By GEIR MOULSON
BERLIN (AP) — A German court on Tuesday convicted a 97-year-old woman of being an accessory to more than 10,000 murders for her role as a secretary to the SS commander of the Nazis’ Stutthof concentration camp during World War II.
Irmgard Furchner was accused of being part of the apparatus that helped the camp near Danzig, now the Polish city of Gdansk, function. The Itzehoe state court in northern Germany gave her a two-year suspended sentence for being an accessory to murder in 10,505 cases and an accessory to attempted murder in five cases.
U.N. Secretary-General Antonio Guterres’ spokesperson Stephane Dujarric said of the verdict: “It shows that it’s never too late to ensure that there was some accountability for crimes committed of such horrific nature.”
Prosecutors in Itzehoe said during the proceedings that Furchner’s trial may be the last of its kind. However, a special federal prosecutors’ office in Ludwigsburg tasked with investigating Nazi-era war crimes says another five cases are currently pending with prosecutors in various parts of Germany, dpa reported.
Charges of murder and accessory to murder aren’t subject to a statute of limitations.
The court said judges were convinced that Furchner “knew and, through her work as a stenographer in the commandant’s office of the Stutthof concentration camp from June 1, 1943, to April 1, 1945, deliberately supported the fact that 10,505 prisoners were cruelly killed by gassings, by hostile conditions in the camp,” by transportation to the Auschwitz death camp and by being sent on death marches at the end of the war.
“The promotion of these acts by the accused took place through the completion of paperwork” in the camp commander’s office, a court statement said. “This activity was necessary for the organization of the camp and the execution of the cruel, systematic acts of killing.”
The verdict and sentence were in line with prosecutors’ demands. Defense lawyers had asked for their client to be acquitted, arguing that the evidence hadn’t shown beyond doubt that Furchner knew about the systematic killings at the camp, meaning there was no proof of intent as required for criminal liability.
In her closing statement, Furchner said she was sorry for what had happened and regretted that she had been at Stutthof at the time.
Furchner appeared to follow the verdict attentively but didn’t show any obvious emotion. It wasn’t immediately clear whether she would appeal, though lawyer Wolf Molkentin said the defense team thinks the case presents “insurmountable doubts” as to her guilt.

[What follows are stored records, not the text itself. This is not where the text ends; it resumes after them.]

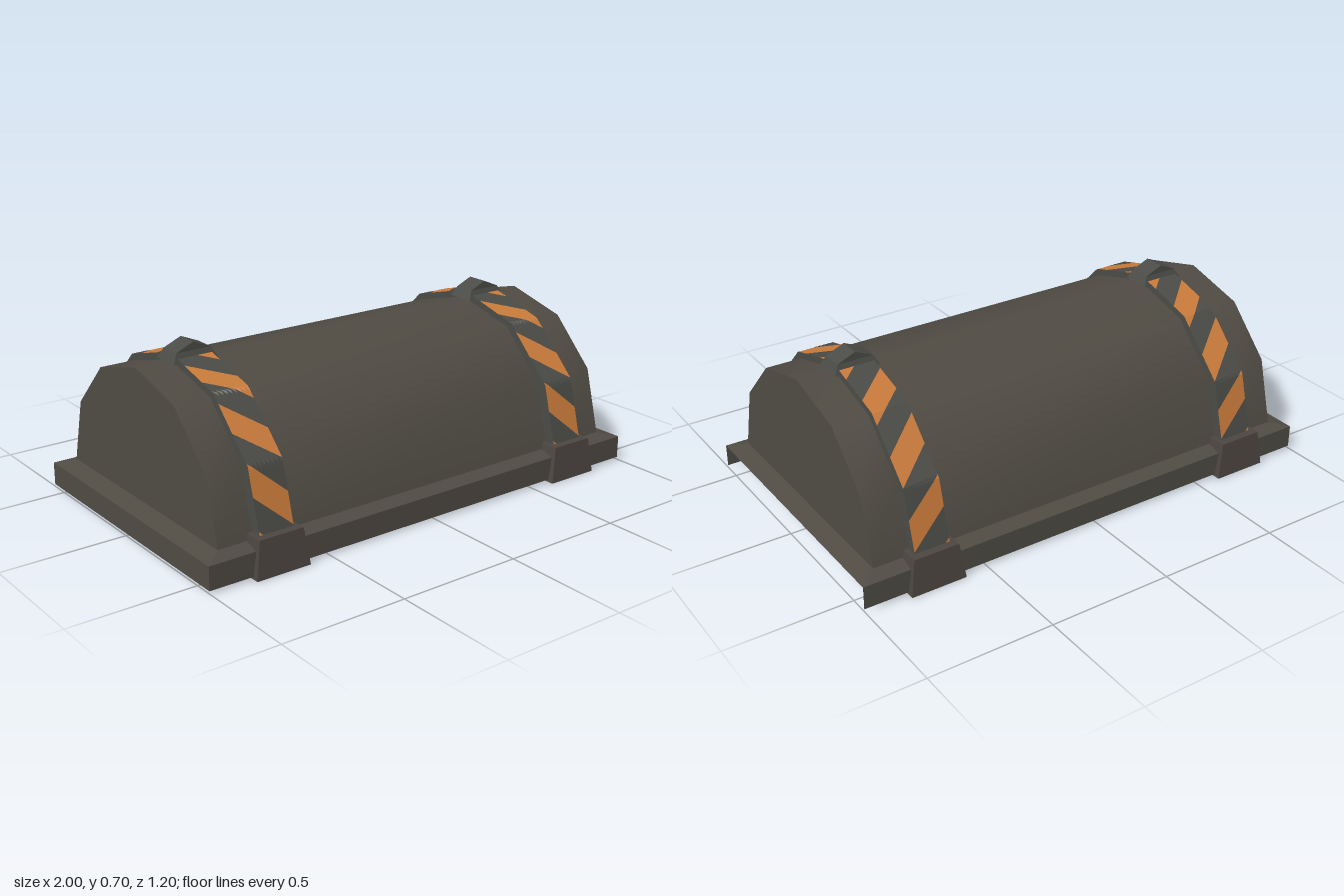
import * as THREE from 'three';

const mat = (name, color) => new THREE.MeshStandardMaterial({ name, color, side: THREE.DoubleSide });

// Half cross-sections as [z, y], from the crown down to the rim
const HULL = [[0, 0.637], [0.265, 0.568], [0.45, 0.38], [0.52, 0.12]];
const BAND = [[0, 0.667], [0.288, 0.587], [0.495, 0.38], [0.57, 0.1]];
const X_IN = 0.638, X_OUT = 0.782; // inner and outer edge of each strap

// Full arch running from back rim to front rim
const arch = (half) => [...half.slice(1).reverse().map(([z, y]) => [-z, y]), ...half];

// Flat-shaded faces from a list of four-cornered polygons
function quads(list) {
  const pos = [];
  for (const [a, b, c, d] of list) pos.push(...a, ...b, ...c, ...a, ...c, ...d);
  const g = new THREE.BufferGeometry();
  g.setAttribute('position', new THREE.Float32BufferAttribute(pos, 3));
  g.computeVertexNormals();
  return g;
}

// Smooth arched shell between two x positions
function shell(x0, x1) {
  const pos = [], idx = [], pts = arch(HULL);
  pts.forEach(([z, y], i) => {
    pos.push(x0, y, z, x1, y, z);
    if (i) {
      const k = 2 * i;
      idx.push(k - 2, k, k - 1, k - 1, k, k + 1);
    }
  });
  const g = new THREE.BufferGeometry();
  g.setAttribute('position', new THREE.Float32BufferAttribute(pos, 3));
  g.setIndex(idx);
  g.computeVertexNormals();
  return g;
}

// Point on the strap at arc length s from the crown
const bandLength = BAND.slice(1).reduce((t, p, i) => t + Math.hypot(p[0] - BAND[i][0], p[1] - BAND[i][1]), 0);
function bandPoint(s) {
  for (let i = 0; i < BAND.length - 1; i++) {
    const [a, b] = [BAND[i], BAND[i + 1]];
    const len = Math.hypot(b[0] - a[0], b[1] - a[1]);
    if (s <= len || i === BAND.length - 2) {
      const t = Math.min(s / len, 1);
      return [a[0] + (b[0] - a[0]) * t, a[1] + (b[1] - a[1]) * t];
    }
    s -= len;
  }
}

// Slanted stripes on a strap, mirrored front to back at the crown
function stripes(xStart, offset) {
  const list = [], period = 0.24, cols = 8, rows = 8, width = X_OUT - X_IN;
  const clamp = (s) => Math.min(Math.max(s, 0), bandLength);
  for (const side of [1, -1]) {
    const at = (u, s) => {
      const [z, y] = bandPoint(clamp(s + u * 0.13));
      return [xStart + u * width, y, side * z];
    };
    for (let k = -1; k < 4; k++) for (let r = 0; r < rows; r++) for (let c = 0; c < cols; c++) {
      const s0 = offset + k * period + (r / rows) * 0.12, s1 = s0 + 0.12 / rows;
      const u0 = c / cols, u1 = (c + 1) / cols;
      if (clamp(s1 + u1 * 0.13) - clamp(s0 + u0 * 0.13) < 1e-5) continue;
      const q = [at(u0, s0), at(u0, s1), at(u1, s1), at(u1, s0)];
      list.push(side > 0 ? q : q.reverse());
    }
  }
  return quads(list);
}

// Side walls joining a strap to the shell
function strapWalls(sx) {
  const hull = arch(HULL), band = arch(BAND), list = [];
  for (const [x, out] of [[X_IN, -sx], [X_OUT, sx]]) for (let i = 1; i < hull.length; i++) {
    const p = ([z, y]) => [sx * x, y, z];
    const q = [p(hull[i - 1]), p(band[i - 1]), p(band[i]), p(hull[i])];
    list.push(out > 0 ? q : q.reverse());
  }
  return quads(list);
}

// Tapered clamp around a strap foot, open underneath and at the back
function clampFoot() {
  const f = (x, y, z) => [x, y, z];
  const b = 0.113, t = 0.092, w = 0.072, h = 0.145;
  return quads([
    [f(-b, 0, 0.602), f(b, 0, 0.602), f(t, h, 0.59), f(-t, h, 0.59)],
    [f(b, 0, 0.602), f(b, 0, 0.512), f(t, h, 0.512), f(t, h, 0.59)],
    [f(-b, 0, 0.512), f(-b, 0, 0.602), f(-t, h, 0.59), f(-t, h, 0.512)],
    [f(w, h, 0.59), f(t, h, 0.59), f(t, h, 0.512), f(w, h, 0.512)],
    [f(-t, h, 0.59), f(-w, h, 0.59), f(-w, h, 0.512), f(-t, h, 0.512)],
    [f(-w, h, 0.59), f(w, h, 0.59), f(w, h, 0.557), f(-w, h, 0.557)],
  ]);
}

// Peaked buckle on the crown
function buckle() {
  const half = [[0.092, 0.635, 0.06], [0.073, 0.672, 0.044], [0, 0.703, 0.044]];
  const ring = [...half, ...half.slice(0, 2).reverse().map(([x, y, z]) => [-x, y, z])];
  const flip = ([x, y, z]) => [x, y, -z];
  const list = [];
  for (let i = 0; i < 4; i++) list.push([ring[i], flip(ring[i]), flip(ring[i + 1]), ring[i + 1]]);
  const [a, b, c, d, e] = ring;
  list.push([e, a, b, d], [d, b, c, c]);
  list.push([flip(a), flip(e), flip(d), flip(b)], [flip(b), flip(d), flip(c), flip(c)]);
  return quads(list);
}

// Sloped ledge and skirt around the base; the +x end has no skirt
function flange() {
  const list = [], X = 1, Z = 0.577, xi = 0.928, zi = 0.52, yi = 0.12, yo = 0.102, yb = 0.01;
  for (const s of [1, -1]) {
    const add = (q) => list.push(s > 0 ? q : q.reverse());
    // long sides, interrupted at the clamps
    for (const [a, b, ai, bi] of [[-X, -0.81, -xi, -0.81], [-0.61, 0.61, -0.61, 0.61], [0.81, X, 0.81, xi]]) {
      add([[a, yo, s * Z], [b, yo, s * Z], [bi, yi, s * zi], [ai, yi, s * zi]]);
      add([[a, yb, s * Z], [b, yb, s * Z], [b, yo, s * Z], [a, yo, s * Z]]);
    }
    add([[s * X, yo, Z], [s * X, yo, -Z], [s * xi, yi, -zi], [s * xi, yi, zi]]);
  }
  list.push([[-X, yb, -Z], [-X, yb, Z], [-X, yo, Z], [-X, yo, -Z]]);
  return quads(list);
}

export function createModel() {
  const group = new THREE.Group();
  const hullMat = mat('hull grey brown', 0x4f4b43);
  const clampMat = mat('clamp brown', 0x4c4641);
  const darkMat = mat('strap grey', 0x4a4a46);
  const orange = mat('stripe orange', 0xc87a3a);
  const add = (name, geo, material, parent = group) => {
    const m = new THREE.Mesh(geo, material);
    m.name = name;
    parent.add(m);
    return m;
  };

  // Arched shell, open beneath the straps
  for (const [a, b] of [[-0.928, -X_OUT], [-X_IN, X_IN], [X_OUT, 0.928]]) add('archedShell', shell(a, b), hullMat);

  // End walls
  const endShape = new THREE.Shape(arch(HULL).map(([z, y]) => new THREE.Vector2(z, y)));
  for (const s of [1, -1]) {
    const end = add('endWall', new THREE.ShapeGeometry(endShape), hullMat);
    end.rotation.y = s * Math.PI / 2;
    end.position.x = s * 0.928;
  }

  add('baseFlange', flange(), hullMat);

  // Striped straps with buckles and clamps
  for (const s of [1, -1]) {
    const strap = new THREE.Group();
    strap.name = s > 0 ? 'leftStrap' : 'rightStrap';
    group.add(strap);
    const xStart = s > 0 ? X_IN : -X_OUT;
    add('strapOrangeStripes', stripes(xStart, 0.1), orange, strap);
    add('strapDarkStripes', stripes(xStart, -0.02), darkMat, strap);
    add('strapSides', strapWalls(s), darkMat, strap);
    add('buckle', buckle(), darkMat, strap).position.x = s * 0.71;
    for (const side of [0, Math.PI]) {
      const foot = add('clamp', clampFoot(), clampMat, strap);
      foot.position.x = s * 0.71;
      foot.rotation.y = side;
    }
  }
  return group;
}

But presiding Judge Dominik Gross said it was “simply beyond all imagination” that Furchner didn’t notice the killings at Stutthof, German news agency dpa reported. He said she could see from her office the collection point where new prisoners had to wait after arrival, and the crematorium was in constant use in the fall of 1944, with smoke spreading across the camp.
Furchner was tried in juvenile court because she was 18 and 19 at the time of the alleged crimes and the court couldn’t establish beyond doubt her “maturity of mind” at the time of the alleged offenses. Gross nonetheless noted Tuesday that she could have resigned from her position at any time.
Furchner tried to skip the start of her trial in September 2021, but police later picked her up and she was placed in detention for several days.
Efraim Zuroff, the top Nazi hunter at the Simon Wiesenthal Center, said that “today’s verdict is the best that could be achieved, given the fact that she was tried in a juvenile court.”
“In view of Furchner’s recent statement to the court that she ‘regretted everything,’ we were concerned that the court might accept her defense attorney’s plea for an acquittal,” Zuroff said in a statement. “Yet given her claim that she had no knowledge of the murders being committed in the camp, her regret was far from convincing.”
Initially a collection point for Jews and non-Jewish Poles removed from Danzig, Stutthof was later used as a so-called “work education camp” where forced laborers, primarily Polish and Soviet citizens, were sent to serve sentences and often died.
From mid-1944, tens of thousands of Jews from ghettos in the Baltics and from Auschwitz filled the camp along with thousands of Polish civilians swept up in the brutal Nazi suppression of the Warsaw uprising.
Others incarcerated there included political prisoners, accused criminals, people suspected of homosexual activity and Jehovah’s Witnesses. More than 60,000 people were killed at the camp.